* WHAT TO WORK ON: From the opening line of the records through the line bearing "h = half - board", set down every line exactly.

[Saved entries]
────────────────────────────────────────

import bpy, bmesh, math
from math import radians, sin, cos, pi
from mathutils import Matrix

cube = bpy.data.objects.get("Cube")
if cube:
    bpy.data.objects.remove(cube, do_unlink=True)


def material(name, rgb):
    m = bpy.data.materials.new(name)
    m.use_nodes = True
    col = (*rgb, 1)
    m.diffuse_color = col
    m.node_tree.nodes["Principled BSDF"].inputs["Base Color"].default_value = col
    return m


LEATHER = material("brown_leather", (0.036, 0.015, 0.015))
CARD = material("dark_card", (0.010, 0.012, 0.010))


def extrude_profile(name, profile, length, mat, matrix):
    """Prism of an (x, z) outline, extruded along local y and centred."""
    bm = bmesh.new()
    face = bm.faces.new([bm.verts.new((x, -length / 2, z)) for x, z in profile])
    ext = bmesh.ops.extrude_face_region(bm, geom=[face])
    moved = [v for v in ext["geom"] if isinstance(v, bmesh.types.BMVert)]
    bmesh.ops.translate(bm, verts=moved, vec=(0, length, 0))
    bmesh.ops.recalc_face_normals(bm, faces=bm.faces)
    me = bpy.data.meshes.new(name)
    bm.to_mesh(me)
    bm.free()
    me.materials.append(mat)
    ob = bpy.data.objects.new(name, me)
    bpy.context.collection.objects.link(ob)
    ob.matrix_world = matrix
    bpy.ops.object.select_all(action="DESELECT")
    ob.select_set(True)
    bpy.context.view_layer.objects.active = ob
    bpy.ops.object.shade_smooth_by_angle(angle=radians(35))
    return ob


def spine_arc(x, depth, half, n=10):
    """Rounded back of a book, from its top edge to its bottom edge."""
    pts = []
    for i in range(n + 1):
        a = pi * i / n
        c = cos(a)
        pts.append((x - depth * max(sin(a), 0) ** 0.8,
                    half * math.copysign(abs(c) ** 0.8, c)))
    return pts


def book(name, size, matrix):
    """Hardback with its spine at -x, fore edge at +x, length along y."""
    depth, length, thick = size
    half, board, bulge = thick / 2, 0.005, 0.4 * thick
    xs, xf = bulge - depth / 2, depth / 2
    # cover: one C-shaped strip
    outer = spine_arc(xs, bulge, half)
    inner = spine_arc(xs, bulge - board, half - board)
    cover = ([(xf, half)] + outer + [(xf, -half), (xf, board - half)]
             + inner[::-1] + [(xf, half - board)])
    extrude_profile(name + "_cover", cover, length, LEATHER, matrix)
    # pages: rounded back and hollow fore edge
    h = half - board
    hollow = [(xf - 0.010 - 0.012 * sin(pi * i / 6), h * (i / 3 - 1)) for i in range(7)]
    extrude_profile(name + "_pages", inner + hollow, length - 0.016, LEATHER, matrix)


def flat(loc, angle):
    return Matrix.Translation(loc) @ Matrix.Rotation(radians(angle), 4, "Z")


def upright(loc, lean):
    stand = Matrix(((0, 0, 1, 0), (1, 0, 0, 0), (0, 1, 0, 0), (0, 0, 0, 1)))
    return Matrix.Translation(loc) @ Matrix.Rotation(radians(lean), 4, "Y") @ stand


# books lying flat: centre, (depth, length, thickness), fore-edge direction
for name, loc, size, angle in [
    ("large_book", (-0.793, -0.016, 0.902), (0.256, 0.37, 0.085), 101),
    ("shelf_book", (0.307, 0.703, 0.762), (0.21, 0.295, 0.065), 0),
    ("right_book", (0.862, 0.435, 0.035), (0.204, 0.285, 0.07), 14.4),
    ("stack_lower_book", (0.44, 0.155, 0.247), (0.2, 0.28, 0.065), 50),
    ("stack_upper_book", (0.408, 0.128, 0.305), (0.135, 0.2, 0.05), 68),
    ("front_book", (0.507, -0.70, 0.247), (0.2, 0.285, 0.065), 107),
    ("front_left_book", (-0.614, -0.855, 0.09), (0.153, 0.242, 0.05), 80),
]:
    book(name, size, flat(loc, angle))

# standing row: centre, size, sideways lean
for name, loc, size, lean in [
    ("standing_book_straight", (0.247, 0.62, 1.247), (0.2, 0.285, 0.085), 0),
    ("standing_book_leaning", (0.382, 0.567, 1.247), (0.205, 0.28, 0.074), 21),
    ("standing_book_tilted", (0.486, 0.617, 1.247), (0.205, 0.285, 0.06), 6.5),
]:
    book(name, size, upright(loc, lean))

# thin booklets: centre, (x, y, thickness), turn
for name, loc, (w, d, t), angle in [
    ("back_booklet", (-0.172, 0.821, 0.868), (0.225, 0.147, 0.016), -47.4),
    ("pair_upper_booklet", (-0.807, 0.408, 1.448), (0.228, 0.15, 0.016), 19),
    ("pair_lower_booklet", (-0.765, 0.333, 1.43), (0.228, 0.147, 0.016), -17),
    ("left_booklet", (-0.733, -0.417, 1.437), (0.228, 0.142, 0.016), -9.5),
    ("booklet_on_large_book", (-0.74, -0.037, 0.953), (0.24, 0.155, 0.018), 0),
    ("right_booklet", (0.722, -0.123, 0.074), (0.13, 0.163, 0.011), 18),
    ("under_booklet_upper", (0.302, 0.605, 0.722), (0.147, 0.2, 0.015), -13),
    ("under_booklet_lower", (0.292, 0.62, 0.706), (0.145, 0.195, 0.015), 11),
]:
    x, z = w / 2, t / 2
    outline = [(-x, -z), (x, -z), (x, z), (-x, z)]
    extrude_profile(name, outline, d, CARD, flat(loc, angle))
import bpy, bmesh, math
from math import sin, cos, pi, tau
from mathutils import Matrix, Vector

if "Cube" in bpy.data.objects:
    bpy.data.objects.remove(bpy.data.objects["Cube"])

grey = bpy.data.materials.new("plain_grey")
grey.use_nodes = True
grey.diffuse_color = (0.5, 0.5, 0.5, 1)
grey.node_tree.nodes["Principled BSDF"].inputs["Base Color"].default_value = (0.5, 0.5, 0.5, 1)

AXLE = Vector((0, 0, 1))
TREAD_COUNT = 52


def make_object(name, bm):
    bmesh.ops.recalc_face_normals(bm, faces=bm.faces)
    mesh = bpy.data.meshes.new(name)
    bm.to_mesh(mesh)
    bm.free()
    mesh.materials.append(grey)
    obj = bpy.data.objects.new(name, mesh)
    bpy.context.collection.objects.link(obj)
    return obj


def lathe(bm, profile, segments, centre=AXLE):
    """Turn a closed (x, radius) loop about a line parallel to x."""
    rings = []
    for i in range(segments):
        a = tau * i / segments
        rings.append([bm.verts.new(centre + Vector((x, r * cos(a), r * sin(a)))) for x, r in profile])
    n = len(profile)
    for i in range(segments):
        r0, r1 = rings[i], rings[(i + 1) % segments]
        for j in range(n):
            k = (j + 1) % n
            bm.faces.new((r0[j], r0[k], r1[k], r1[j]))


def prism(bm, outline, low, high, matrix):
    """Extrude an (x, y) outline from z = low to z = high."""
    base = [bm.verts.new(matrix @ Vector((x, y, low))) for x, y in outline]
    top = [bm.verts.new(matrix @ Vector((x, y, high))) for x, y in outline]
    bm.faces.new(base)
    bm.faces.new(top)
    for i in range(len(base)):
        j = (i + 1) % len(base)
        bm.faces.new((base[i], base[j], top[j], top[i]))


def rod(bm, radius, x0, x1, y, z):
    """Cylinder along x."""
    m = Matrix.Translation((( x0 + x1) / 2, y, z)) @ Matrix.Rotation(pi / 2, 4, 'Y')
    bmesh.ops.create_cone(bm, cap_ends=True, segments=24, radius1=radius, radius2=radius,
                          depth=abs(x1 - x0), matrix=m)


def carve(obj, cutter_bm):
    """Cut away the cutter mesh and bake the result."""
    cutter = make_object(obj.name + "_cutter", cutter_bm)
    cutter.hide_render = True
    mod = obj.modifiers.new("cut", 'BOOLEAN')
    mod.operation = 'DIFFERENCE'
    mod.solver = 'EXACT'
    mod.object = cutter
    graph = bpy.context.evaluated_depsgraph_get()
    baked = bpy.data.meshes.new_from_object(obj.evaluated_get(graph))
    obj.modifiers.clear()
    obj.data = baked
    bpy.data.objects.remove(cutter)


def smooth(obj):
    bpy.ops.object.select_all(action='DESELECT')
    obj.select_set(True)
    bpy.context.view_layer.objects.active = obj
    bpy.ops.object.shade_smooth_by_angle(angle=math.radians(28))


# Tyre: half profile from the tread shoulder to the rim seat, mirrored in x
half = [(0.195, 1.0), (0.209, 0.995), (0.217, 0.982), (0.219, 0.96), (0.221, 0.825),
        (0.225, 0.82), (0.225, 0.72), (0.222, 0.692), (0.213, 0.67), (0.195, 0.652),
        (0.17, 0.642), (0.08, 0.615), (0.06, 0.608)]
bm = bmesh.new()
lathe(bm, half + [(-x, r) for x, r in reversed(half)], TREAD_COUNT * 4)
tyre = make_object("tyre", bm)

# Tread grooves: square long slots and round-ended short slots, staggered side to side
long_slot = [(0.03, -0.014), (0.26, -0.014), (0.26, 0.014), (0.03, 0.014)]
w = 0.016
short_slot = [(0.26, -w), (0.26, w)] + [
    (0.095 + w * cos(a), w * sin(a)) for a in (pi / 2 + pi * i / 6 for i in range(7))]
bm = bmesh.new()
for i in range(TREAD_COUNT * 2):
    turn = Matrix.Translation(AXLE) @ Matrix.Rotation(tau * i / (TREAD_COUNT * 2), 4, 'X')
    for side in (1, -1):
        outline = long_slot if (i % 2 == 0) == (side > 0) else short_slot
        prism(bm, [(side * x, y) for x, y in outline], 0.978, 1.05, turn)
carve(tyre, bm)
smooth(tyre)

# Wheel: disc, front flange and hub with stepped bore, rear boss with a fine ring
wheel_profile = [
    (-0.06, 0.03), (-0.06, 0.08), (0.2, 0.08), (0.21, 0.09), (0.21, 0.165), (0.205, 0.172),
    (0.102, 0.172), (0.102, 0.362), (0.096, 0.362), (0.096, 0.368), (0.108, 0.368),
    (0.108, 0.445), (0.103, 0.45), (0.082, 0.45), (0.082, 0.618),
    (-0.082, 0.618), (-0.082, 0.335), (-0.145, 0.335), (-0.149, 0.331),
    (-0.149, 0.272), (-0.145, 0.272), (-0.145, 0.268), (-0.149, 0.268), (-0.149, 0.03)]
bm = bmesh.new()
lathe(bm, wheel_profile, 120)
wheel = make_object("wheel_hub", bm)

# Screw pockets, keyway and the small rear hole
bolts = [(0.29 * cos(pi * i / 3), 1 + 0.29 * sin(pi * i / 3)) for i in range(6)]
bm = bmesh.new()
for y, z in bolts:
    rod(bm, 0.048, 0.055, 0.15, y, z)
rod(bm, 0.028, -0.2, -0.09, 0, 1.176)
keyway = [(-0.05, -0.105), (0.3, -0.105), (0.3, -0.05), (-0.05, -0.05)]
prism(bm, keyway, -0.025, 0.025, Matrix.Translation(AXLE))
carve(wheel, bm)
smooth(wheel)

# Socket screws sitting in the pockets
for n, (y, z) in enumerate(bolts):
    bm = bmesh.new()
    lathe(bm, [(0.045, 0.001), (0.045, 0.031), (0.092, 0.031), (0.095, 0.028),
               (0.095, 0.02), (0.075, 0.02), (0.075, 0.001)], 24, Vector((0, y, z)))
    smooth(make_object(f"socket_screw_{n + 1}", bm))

────────────────────────────────────────

* PROBLEM SOLUTION:
import bpy, bmesh, math
from math import radians, sin, cos, pi
from mathutils import Matrix

cube = bpy.data.objects.get("Cube")
if cube:
    bpy.data.objects.remove(cube, do_unlink=True)


def material(name, rgb):
    m = bpy.data.materials.new(name)
    m.use_nodes = True
    col = (*rgb, 1)
    m.diffuse_color = col
    m.node_tree.nodes["Principled BSDF"].inputs["Base Color"].default_value = col
    return m


LEATHER = material("brown_leather", (0.036, 0.015, 0.015))
CARD = material("dark_card", (0.010, 0.012, 0.010))


def extrude_profile(name, profile, length, mat, matrix):
    """Prism of an (x, z) outline, extruded along local y and centred."""
    bm = bmesh.new()
    face = bm.faces.new([bm.verts.new((x, -length / 2, z)) for x, z in profile])
    ext = bmesh.ops.extrude_face_region(bm, geom=[face])
    moved = [v for v in ext["geom"] if isinstance(v, bmesh.types.BMVert)]
    bmesh.ops.translate(bm, verts=moved, vec=(0, length, 0))
    bmesh.ops.recalc_face_normals(bm, faces=bm.faces)
    me = bpy.data.meshes.new(name)
    bm.to_mesh(me)
    bm.free()
    me.materials.append(mat)
    ob = bpy.data.objects.new(name, me)
    bpy.context.collection.objects.link(ob)
    ob.matrix_world = matrix
    bpy.ops.object.select_all(action="DESELECT")
    ob.select_set(True)
    bpy.context.view_layer.objects.active = ob
    bpy.ops.object.shade_smooth_by_angle(angle=radians(35))
    return ob


def spine_arc(x, depth, half, n=10):
    """Rounded back of a book, from its top edge to its bottom edge."""
    pts = []
    for i in range(n + 1):
        a = pi * i / n
        c = cos(a)
        pts.append((x - depth * max(sin(a), 0) ** 0.8,
                    half * math.copysign(abs(c) ** 0.8, c)))
    return pts


def book(name, size, matrix):
    """Hardback with its spine at -x, fore edge at +x, length along y."""
    depth, length, thick = size
    half, board, bulge = thick / 2, 0.005, 0.4 * thick
    xs, xf = bulge - depth / 2, depth / 2
    # cover: one C-shaped strip
    outer = spine_arc(xs, bulge, half)
    inner = spine_arc(xs, bulge - board, half - board)
    cover = ([(xf, half)] + outer + [(xf, -half), (xf, board - half)]
             + inner[::-1] + [(xf, half - board)])
    extrude_profile(name + "_cover", cover, length, LEATHER, matrix)
    # pages: rounded back and hollow fore edge
    h = half - board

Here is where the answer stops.